Craftsman’s USA-made hand tools are inching closer to reality.
Several readers emailed in about a new 2021 ETA for the made-in-USA hand tools that Craftsman has been promising for a few years now, ever since Stanley Black & Decker acquired the brand from Sears.
I finally found the teaser, buried in an email newsletter promoting Craftsman’s paid awards program “innovations.”
Craftsman “made in the USA with global materials” hand tools has been in the works for quite some time now.
First, Craftsman announced it to Stanley Black & Decker investors.
Then, they teased to consumers that select tools and tool sets will be made with global materials in Texas, and that they were “chroming soon.”
We reached out to Craftsman Tools, asking for more information, but have not heard back yet.
To date, Craftsman has not yet provided any press or media information or updates about their Texas hand tools factory.
Dewalt discontinued their USA-made screwdrivers last year.
I bought a sampling of this and another style of Dewalt USA-made screwdrivers a few years ago, and they’re quite good.
I also regularly buy Proto hand tools, expanding my tool kit and also replacing older imported tools with better USA-made ones.
My point is this – Stanley Black & Decker knows how to make great quality USA-made tools.

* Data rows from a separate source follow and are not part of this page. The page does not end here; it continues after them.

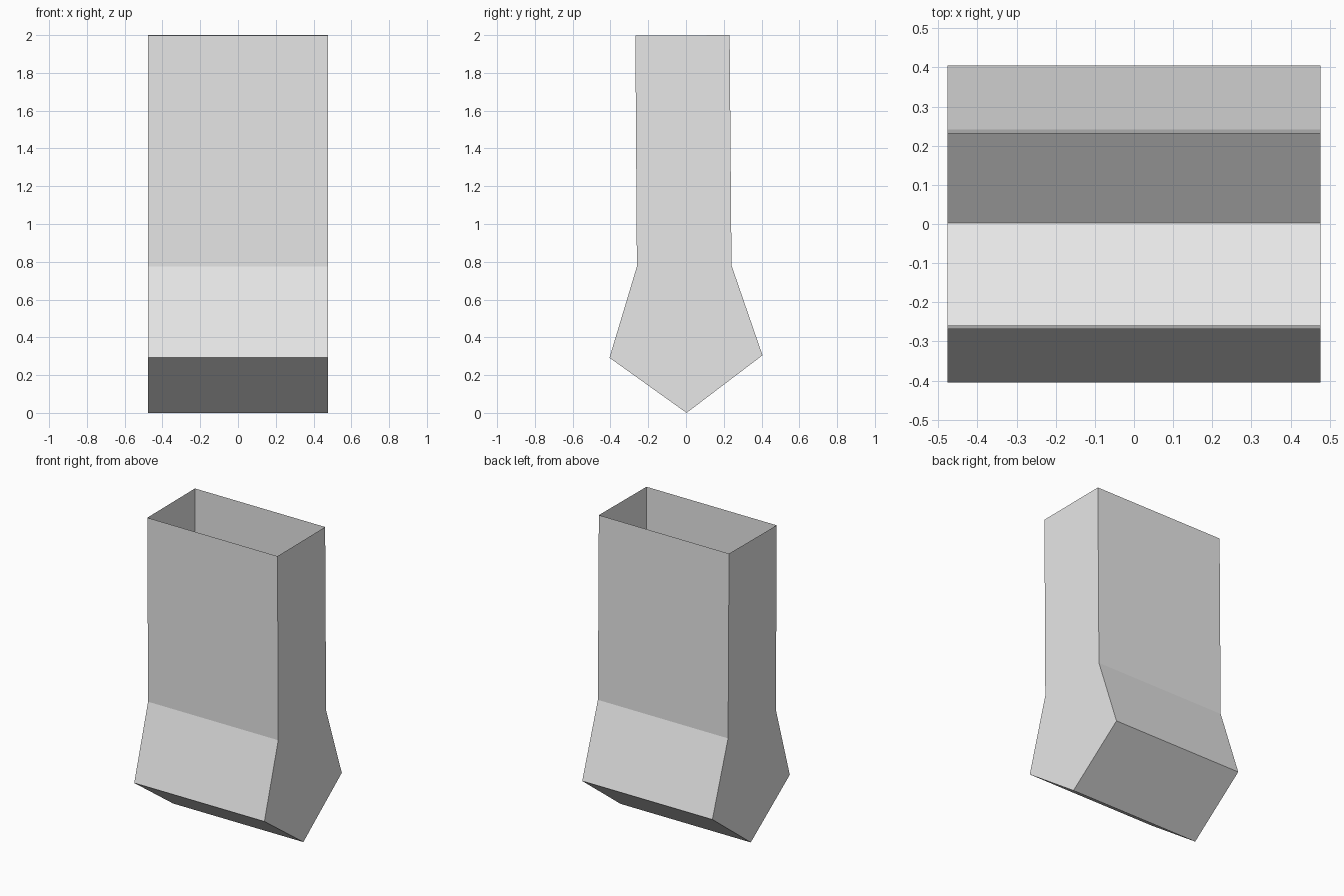
import bpy
import bmesh

cube = bpy.data.objects.get("Cube")
if cube:
    bpy.data.objects.remove(cube, do_unlink=True)

HALF_WIDTH = 0.477

# Side outline (y, z), from the front rim round the keel to the back rim
outline = [(-0.268, 1.997), (-0.26, 0.775), (-0.405, 0.292), (0.003, 0.0),
           (0.405, 0.305), (0.241, 0.78), (0.231, 2.0)]

# Plain grey
grey = bpy.data.materials.new("light grey")
grey.use_nodes = True
colour = (0.8, 0.8, 0.8, 1.0)
grey.diffuse_color = colour
grey.node_tree.nodes["Principled BSDF"].inputs["Base Color"].default_value = colour

# Thin shell: two end walls joined by panels, open at the top
bm = bmesh.new()
right = [bm.verts.new((-HALF_WIDTH, y, z)) for y, z in outline]
left = [bm.verts.new((HALF_WIDTH, y, z)) for y, z in outline]
bm.faces.new(right)
bm.faces.new(left[::-1])
for i in range(len(outline) - 1):
    bm.faces.new((right[i + 1], right[i], left[i], left[i + 1]))
bmesh.ops.recalc_face_normals(bm, faces=bm.faces)

# Make the outer side face outwards
bm.normal_update()
end_wall = max(bm.faces, key=lambda f: f.calc_center_median().x)
if end_wall.normal.x < 0:
    bmesh.ops.reverse_faces(bm, faces=bm.faces)

mesh = bpy.data.meshes.new("open_shell")
bm.to_mesh(mesh)
bm.free()
mesh.materials.append(grey)
shell = bpy.data.objects.new("open_shell", mesh)
bpy.context.collection.objects.link(shell)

But is that what we’re going to get with the Craftsman tools that will be made in Texas with global materials?
How will these new tools differ from existing Stanley Black & Decker screwdrivers, pliers, mechanics tools, and other products that are made in the USA?
In the several years since Stanley Black & Decker acquired and relaunched the Craftsman tool brand, what kinds of new tools have they come out with?
I bought two Craftsman tools this holiday season – magnetic trays because they were cheaper than the same style that’s sold on Amazon, and a wrench to compare against my identically-featured Facom wrench.
I’ve been waiting for Craftsman to make their big entrance in the USA-made hand tool market.
Craftsman hasn’t brought many new tools or innovation to market in recent years. Maybe this is what they’ve been putting their efforts towards, and what consumers have been waiting for.
One thing is for certain – 2021 is going to be an interesting year.
Milwaukee Tool has been expanding their USA hand tool production as well, with a big push into USA-made hand tools also expected to kick off in 2021.
Milwaukee manufactures select layout tools in the USA:
They also manufacture several lines of power tool accessories in the USA:
On top of Sawzall blades and Hole Dozer hole saws, and also step drill bits, Milwaukee Tool now has USA-made oscillating multi-tool blades, resulting from their acquisition of Imperial Tool.
And let’s not forget about Milwaukee’s new USA-made M18 Packout-compatible cordless vacuum.
Tekton has expanded their USA-made hand tool selections:
And even Wiha is now offering USA-made tools:
The most exciting Craftsman hand tool from 2020 was simply a refresh of a previous Stanley FatMax design:
I expected a big showing for the 2020 holiday season, but was left disappointed by both Craftsman and Lowe’s.
What do you expect to see Craftsman release as part of their first wave of hand tools made in the USA with global materials?
Are you excited?
Between my great experiences with Sears-era USA-made Craftsman and Craftsman Professional hand tools, Stanley Black & Decker’s USA-made hand tools under Proto branding, and leading brands’ and competitors’ USA-made offerings, I’m not quite sure what to expect.
Will they be cheap? Or will they be premium.
“More top-drawer tools are coming soon.” So… mechanics tools. Are we talking premium core offerings, or holiday-season promo sets with a “made in USA with global materials” sticker placed on a mix of tools of different origins?
Stanley Black & Decker acquired the Craftsman brand from Sears nearly 4 years ago.
They were interested in the brand for years before that, but have owned the brand for nearly 4 years. They’re playing the long game here.
Craftsman is not the standout hand tool brand that it used to be under Sears. Will these new tools help to change that?
I really like the idea of Craftsman hand tools being made in the USA again, even if they’re made with global materials, and also knowing that the initial offerings will likely only include very select SKUs or product types.
This might be enough to get people talking about the Craftsman brand again, but will it boost the brand image? Will the tools be aimed at enthusiast users? Will the tools be forged here? Finished?
We have so many questions, but there haven’t been any reassurances yet.
As of now, I am optimistic, but hesitant, not allowing myself to be too eager. I would rather hold my excitement in check than to raise the bar only to be crushingly disappointed again.
We’ll see what happens.
If you have any updates, please let us know – Craftsman PR has yet to send out any media communications about brand and USA factory happenings, and so you guys are our eyes and ears. I can’t help but shake the feeling that if this was a big deal, wouldn’t they be sharing more?